Repeat exactly, and only, the lines below starting at the line that contains "f.material_index = int(f.normal.dot(Vector(facing))" and ending at the line that contains "polygon; with flat=True", inclusive of both.

Exercise input >>
Start of Block
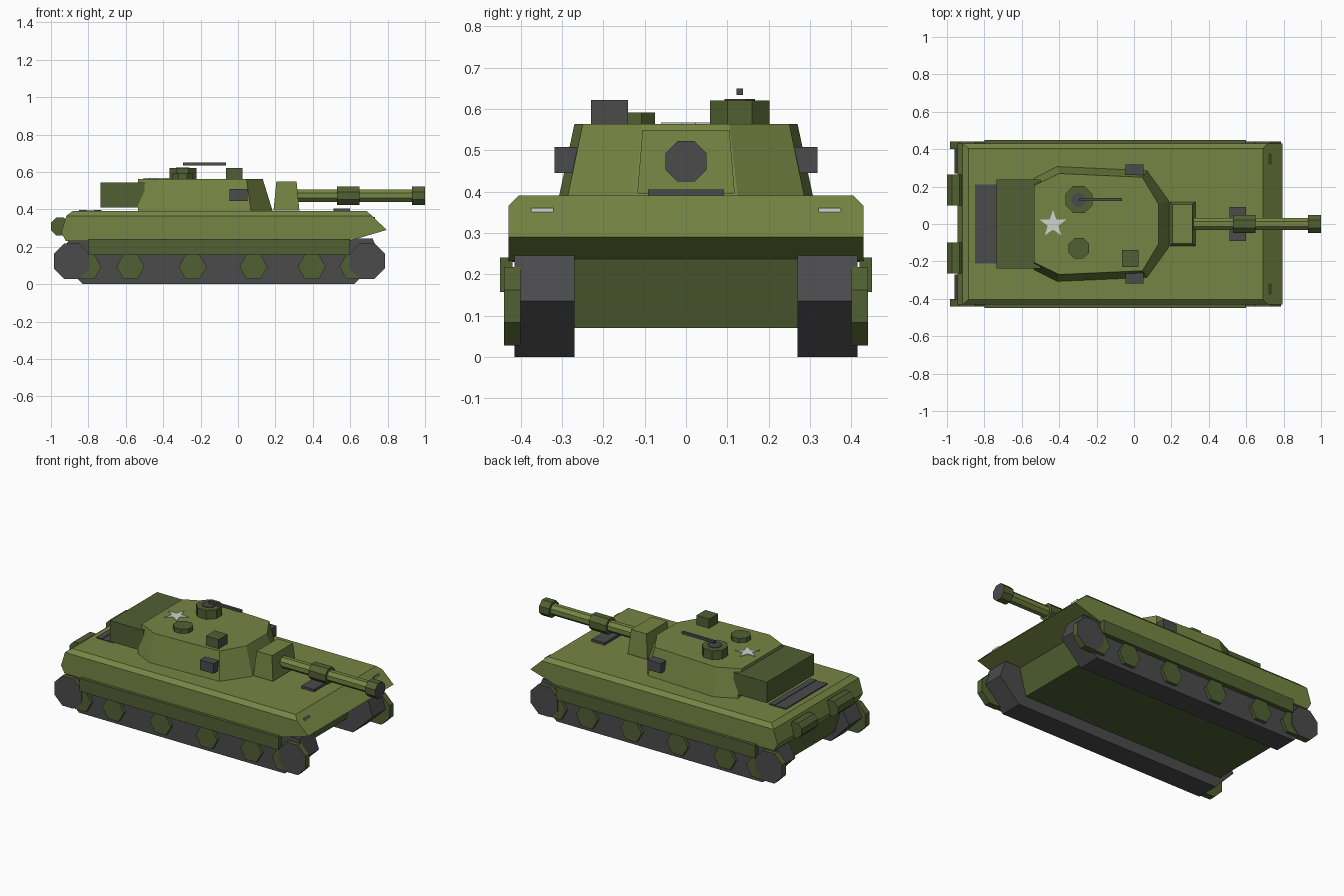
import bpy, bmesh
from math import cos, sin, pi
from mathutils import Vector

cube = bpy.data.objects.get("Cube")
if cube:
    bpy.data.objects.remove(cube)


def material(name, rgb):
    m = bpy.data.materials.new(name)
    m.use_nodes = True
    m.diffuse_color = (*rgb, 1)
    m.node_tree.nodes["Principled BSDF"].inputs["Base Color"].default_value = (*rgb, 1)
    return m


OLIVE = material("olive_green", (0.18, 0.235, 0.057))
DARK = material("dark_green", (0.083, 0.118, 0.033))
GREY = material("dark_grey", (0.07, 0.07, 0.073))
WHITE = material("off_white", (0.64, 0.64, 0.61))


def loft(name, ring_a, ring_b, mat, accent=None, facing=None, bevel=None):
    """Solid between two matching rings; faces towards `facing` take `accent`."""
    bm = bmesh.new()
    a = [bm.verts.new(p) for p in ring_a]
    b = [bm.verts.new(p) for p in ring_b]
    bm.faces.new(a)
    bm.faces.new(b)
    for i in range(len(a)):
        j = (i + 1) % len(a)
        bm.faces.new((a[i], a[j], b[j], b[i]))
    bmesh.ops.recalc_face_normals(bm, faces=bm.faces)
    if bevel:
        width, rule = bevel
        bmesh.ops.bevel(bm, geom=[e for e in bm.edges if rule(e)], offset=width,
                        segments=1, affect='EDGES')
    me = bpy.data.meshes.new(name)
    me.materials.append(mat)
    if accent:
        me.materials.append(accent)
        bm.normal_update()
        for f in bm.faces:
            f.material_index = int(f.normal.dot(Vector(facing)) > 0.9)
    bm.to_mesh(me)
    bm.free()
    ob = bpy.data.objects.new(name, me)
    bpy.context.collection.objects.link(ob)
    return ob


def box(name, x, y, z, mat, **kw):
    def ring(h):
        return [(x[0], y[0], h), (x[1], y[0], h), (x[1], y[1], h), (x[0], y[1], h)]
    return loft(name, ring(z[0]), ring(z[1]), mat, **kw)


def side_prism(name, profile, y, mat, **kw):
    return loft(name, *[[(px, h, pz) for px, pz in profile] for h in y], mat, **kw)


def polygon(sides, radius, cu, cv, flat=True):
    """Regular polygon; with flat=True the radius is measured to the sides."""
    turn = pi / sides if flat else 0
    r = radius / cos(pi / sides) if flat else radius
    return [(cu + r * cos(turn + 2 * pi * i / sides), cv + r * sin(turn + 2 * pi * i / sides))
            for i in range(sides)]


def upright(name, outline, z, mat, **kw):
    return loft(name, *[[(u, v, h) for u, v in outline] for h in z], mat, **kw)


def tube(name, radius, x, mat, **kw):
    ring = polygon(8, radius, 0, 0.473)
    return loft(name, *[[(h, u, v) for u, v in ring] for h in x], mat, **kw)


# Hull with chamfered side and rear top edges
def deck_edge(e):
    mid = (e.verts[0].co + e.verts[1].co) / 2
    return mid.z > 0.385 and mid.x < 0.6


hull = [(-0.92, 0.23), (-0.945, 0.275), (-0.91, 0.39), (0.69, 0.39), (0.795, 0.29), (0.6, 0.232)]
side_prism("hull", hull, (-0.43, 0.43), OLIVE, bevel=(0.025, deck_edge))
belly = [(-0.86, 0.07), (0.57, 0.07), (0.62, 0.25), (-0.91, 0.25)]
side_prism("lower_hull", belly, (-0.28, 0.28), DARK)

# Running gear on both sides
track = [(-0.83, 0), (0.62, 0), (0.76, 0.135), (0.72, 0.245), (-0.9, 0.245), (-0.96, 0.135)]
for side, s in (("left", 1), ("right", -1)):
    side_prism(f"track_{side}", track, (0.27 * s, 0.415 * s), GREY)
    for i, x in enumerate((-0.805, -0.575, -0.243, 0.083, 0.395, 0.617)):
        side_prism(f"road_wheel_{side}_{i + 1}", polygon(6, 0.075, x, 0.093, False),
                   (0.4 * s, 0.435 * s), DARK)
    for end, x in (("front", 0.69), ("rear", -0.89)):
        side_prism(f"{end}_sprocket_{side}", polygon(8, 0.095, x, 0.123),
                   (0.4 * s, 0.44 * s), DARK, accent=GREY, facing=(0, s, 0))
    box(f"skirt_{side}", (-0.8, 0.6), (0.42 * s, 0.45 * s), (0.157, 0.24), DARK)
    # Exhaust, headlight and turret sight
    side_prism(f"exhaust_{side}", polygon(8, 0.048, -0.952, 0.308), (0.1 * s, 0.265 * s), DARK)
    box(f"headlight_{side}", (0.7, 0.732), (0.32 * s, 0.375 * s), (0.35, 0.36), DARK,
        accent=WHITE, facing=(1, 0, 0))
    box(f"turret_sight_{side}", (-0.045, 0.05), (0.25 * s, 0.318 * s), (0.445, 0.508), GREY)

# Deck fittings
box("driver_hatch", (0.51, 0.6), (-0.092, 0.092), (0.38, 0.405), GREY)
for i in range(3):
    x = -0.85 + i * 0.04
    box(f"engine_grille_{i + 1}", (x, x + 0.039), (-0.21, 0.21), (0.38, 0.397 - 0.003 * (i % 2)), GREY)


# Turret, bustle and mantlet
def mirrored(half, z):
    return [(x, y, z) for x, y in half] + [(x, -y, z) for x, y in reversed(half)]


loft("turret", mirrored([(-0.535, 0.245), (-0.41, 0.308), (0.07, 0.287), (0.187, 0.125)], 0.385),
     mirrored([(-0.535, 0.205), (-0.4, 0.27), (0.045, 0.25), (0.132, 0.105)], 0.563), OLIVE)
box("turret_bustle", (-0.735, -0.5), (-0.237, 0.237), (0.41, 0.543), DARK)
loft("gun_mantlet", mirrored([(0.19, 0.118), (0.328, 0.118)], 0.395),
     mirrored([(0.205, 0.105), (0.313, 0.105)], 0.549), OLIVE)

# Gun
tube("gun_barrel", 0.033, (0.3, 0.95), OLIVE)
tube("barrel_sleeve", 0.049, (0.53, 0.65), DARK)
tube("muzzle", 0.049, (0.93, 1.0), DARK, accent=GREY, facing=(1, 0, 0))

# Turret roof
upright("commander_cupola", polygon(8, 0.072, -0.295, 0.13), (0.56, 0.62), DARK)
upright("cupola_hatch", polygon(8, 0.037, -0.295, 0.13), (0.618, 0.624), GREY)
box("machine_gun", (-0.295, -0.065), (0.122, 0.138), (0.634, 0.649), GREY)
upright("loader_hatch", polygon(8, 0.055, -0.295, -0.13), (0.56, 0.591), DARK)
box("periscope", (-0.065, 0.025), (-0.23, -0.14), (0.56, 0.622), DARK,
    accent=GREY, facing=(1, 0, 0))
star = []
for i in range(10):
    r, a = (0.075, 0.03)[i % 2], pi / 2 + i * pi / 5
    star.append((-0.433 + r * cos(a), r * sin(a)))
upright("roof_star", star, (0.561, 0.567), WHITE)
End of Block
Start of Block
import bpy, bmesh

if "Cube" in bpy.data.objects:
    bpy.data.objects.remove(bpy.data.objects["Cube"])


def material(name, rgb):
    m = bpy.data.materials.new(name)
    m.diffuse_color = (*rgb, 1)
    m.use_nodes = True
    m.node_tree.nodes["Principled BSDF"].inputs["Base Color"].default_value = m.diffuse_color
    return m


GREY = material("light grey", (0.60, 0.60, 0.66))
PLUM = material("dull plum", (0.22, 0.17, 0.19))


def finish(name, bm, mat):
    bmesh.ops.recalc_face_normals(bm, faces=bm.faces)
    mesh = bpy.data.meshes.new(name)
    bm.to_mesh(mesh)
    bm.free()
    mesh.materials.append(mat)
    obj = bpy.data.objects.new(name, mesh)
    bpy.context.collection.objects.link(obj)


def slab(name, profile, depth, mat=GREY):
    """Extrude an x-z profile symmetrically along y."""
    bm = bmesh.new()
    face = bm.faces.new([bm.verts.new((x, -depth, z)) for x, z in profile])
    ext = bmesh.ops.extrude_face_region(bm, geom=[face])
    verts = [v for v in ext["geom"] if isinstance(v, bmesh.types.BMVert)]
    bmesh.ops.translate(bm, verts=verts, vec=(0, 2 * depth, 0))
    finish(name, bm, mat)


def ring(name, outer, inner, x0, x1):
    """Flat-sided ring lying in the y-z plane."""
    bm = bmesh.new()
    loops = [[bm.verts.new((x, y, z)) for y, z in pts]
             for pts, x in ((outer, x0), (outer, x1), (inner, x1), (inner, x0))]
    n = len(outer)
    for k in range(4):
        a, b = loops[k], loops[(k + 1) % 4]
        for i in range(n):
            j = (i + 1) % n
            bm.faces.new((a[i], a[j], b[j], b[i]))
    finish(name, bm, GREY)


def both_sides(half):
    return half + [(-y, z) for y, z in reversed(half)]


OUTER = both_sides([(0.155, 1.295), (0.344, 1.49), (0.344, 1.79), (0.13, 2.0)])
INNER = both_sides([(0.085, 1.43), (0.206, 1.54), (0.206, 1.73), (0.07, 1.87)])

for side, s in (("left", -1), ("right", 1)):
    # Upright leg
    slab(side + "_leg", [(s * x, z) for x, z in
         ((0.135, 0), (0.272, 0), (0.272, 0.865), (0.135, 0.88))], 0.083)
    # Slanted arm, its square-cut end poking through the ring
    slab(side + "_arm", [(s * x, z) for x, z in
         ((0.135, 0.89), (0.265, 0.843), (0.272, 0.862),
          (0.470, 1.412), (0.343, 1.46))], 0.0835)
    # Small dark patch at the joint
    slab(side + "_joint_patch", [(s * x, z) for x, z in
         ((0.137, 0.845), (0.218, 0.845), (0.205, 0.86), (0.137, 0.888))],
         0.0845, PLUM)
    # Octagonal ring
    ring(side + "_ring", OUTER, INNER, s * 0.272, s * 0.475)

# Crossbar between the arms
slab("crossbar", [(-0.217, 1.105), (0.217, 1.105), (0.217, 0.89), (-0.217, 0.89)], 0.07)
End of Block
Start of Block
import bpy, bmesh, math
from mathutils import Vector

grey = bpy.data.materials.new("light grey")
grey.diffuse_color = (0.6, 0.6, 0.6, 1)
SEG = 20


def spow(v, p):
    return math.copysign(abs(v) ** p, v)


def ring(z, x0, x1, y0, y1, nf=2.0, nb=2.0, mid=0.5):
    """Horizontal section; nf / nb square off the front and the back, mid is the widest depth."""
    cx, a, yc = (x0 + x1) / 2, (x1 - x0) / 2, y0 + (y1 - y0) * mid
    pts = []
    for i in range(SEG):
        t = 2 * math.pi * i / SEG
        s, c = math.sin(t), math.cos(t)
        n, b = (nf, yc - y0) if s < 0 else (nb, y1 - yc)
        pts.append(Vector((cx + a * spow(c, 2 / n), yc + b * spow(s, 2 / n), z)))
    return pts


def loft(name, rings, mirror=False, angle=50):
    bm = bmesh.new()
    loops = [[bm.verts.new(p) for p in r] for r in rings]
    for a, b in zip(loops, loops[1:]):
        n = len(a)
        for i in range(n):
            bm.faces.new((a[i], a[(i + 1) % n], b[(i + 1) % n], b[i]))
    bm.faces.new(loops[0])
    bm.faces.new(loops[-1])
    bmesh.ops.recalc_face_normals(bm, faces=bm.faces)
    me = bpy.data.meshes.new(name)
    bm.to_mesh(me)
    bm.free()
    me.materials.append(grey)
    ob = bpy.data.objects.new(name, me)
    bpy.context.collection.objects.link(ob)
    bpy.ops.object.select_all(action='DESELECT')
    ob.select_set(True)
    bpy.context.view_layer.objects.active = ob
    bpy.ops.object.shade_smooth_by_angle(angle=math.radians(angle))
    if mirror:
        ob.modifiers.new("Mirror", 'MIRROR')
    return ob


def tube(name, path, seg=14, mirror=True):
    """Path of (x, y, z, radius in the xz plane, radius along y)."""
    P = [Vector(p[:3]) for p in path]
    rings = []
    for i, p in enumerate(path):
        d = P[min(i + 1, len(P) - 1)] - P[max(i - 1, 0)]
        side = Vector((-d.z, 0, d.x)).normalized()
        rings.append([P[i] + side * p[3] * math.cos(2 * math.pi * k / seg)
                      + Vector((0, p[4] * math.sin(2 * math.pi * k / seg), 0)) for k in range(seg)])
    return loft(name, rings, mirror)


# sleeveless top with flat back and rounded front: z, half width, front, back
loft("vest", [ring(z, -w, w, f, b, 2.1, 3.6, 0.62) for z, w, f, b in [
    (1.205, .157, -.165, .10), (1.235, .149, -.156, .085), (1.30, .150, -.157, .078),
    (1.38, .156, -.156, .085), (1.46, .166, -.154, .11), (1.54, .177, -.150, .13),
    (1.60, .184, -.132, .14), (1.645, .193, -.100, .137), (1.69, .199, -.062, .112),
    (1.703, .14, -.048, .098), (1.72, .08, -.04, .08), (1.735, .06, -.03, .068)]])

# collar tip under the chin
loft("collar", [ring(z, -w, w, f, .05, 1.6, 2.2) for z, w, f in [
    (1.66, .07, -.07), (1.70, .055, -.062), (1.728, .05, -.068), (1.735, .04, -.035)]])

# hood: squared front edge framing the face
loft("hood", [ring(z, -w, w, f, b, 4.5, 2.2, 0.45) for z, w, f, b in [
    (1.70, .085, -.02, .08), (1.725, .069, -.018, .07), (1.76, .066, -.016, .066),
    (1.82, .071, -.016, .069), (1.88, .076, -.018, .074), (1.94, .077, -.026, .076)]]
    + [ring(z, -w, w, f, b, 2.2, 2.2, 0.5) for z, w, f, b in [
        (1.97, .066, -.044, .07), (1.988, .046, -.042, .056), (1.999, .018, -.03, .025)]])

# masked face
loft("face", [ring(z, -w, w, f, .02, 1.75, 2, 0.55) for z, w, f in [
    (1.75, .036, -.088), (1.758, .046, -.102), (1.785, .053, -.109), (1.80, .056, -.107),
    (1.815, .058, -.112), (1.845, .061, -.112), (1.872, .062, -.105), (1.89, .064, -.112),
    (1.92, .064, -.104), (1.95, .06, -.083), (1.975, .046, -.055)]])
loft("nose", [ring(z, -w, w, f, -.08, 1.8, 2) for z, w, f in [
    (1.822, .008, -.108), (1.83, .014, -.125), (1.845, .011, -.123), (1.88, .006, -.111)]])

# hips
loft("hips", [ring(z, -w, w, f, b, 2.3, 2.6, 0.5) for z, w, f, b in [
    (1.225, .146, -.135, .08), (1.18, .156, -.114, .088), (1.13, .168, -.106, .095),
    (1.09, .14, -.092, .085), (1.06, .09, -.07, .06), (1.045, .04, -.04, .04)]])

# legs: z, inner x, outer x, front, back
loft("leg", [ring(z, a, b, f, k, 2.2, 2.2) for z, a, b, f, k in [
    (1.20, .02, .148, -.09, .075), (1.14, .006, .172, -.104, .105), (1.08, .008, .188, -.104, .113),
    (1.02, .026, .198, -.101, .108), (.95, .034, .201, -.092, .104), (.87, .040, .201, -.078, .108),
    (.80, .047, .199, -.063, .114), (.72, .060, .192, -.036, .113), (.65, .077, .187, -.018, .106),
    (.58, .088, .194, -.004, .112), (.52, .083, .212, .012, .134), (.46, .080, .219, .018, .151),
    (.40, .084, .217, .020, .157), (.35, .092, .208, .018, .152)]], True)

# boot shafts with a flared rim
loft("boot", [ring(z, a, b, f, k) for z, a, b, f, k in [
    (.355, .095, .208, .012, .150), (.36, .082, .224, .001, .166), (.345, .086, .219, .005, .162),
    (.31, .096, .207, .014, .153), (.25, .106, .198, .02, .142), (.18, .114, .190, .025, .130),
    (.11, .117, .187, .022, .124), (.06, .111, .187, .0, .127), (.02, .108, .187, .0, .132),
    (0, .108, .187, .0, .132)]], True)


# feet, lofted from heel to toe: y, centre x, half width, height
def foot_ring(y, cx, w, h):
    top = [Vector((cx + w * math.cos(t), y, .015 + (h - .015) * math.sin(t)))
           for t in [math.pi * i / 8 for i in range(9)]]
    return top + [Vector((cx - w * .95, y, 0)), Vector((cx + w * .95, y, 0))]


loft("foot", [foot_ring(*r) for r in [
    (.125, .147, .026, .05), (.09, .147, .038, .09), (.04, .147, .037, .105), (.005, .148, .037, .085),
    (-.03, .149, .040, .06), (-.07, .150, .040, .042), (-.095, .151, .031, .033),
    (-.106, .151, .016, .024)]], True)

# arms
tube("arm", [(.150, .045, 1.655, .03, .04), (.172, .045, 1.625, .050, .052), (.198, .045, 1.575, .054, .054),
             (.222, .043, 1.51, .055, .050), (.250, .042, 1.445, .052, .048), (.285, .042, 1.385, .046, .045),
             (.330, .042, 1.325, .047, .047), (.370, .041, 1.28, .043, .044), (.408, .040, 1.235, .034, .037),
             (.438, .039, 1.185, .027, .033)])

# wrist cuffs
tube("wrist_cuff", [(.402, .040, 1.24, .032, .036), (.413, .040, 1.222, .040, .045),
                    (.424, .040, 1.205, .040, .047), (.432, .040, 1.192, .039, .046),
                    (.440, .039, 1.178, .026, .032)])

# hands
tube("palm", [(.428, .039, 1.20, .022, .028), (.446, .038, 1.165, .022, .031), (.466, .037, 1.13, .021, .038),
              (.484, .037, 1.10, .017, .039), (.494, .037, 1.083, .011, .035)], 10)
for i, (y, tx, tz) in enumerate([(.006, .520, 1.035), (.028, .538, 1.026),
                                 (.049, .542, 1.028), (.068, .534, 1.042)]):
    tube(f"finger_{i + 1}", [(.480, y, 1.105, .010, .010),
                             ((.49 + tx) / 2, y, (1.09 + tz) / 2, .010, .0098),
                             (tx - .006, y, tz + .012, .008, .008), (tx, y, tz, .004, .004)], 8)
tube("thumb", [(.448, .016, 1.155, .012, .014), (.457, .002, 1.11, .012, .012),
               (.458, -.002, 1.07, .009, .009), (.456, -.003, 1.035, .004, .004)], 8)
End of Block
Solution to the exercise >>
            f.material_index = int(f.normal.dot(Vector(facing)) > 0.9)
    bm.to_mesh(me)
    bm.free()
    ob = bpy.data.objects.new(name, me)
    bpy.context.collection.objects.link(ob)
    return ob


def box(name, x, y, z, mat, **kw):
    def ring(h):
        return [(x[0], y[0], h), (x[1], y[0], h), (x[1], y[1], h), (x[0], y[1], h)]
    return loft(name, ring(z[0]), ring(z[1]), mat, **kw)


def side_prism(name, profile, y, mat, **kw):
    return loft(name, *[[(px, h, pz) for px, pz in profile] for h in y], mat, **kw)


def polygon(sides, radius, cu, cv, flat=True):
    """Regular polygon; with flat=True the radius is measured to the sides."""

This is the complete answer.